▼▼▼
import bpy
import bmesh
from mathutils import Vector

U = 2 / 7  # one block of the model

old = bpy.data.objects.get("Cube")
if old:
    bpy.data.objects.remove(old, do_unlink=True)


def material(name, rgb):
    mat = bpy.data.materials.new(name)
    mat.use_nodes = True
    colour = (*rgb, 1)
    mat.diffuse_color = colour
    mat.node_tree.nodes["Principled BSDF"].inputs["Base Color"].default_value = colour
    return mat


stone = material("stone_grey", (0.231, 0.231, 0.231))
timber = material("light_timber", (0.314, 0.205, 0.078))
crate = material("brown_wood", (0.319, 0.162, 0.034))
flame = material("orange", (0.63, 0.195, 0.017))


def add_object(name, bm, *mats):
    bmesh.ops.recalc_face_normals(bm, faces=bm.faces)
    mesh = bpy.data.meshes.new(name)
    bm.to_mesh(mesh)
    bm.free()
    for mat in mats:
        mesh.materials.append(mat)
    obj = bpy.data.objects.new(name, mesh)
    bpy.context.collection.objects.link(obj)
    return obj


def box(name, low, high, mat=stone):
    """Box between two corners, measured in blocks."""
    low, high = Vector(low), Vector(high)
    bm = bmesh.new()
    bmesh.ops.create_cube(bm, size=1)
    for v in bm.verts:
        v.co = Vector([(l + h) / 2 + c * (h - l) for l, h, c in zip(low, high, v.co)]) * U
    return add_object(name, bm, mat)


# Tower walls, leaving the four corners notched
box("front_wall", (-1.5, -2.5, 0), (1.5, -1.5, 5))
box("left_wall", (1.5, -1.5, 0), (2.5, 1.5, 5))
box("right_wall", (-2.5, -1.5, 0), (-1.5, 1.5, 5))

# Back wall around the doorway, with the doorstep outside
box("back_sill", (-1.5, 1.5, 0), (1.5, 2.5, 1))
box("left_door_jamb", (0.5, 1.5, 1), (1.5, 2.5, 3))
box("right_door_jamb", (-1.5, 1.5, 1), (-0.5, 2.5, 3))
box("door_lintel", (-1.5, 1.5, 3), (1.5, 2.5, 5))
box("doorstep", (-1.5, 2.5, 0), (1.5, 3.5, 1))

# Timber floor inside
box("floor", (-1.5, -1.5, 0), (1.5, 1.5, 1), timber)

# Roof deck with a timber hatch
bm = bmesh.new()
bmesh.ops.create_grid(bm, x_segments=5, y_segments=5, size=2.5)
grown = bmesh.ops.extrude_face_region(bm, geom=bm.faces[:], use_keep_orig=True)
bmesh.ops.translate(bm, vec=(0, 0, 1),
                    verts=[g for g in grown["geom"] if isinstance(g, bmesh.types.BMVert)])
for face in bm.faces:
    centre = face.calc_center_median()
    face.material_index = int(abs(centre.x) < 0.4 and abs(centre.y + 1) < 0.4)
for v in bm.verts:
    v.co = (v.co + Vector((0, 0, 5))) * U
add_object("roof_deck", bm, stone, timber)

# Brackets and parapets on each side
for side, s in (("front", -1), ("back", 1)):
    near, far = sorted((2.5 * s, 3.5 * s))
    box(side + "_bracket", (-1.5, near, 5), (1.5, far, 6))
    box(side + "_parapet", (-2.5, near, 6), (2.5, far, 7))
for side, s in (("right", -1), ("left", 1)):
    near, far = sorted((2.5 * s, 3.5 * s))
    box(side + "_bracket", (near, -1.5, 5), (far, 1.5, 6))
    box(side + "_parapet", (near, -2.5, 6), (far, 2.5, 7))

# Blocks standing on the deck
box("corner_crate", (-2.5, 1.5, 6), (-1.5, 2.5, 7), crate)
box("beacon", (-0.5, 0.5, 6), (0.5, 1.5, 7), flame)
▲▲▲
TASK - Wherever "Vector" appears in the listing, report the line it is on.

WRITTEN SOLUTION -
from mathutils import Vector
    low, high = Vector(low), Vector(high)
        v.co = Vector([(l + h) / 2 + c * (h - l) for l, h, c in zip(low, high, v.co)]) * U
    v.co = (v.co + Vector((0, 0, 5))) * U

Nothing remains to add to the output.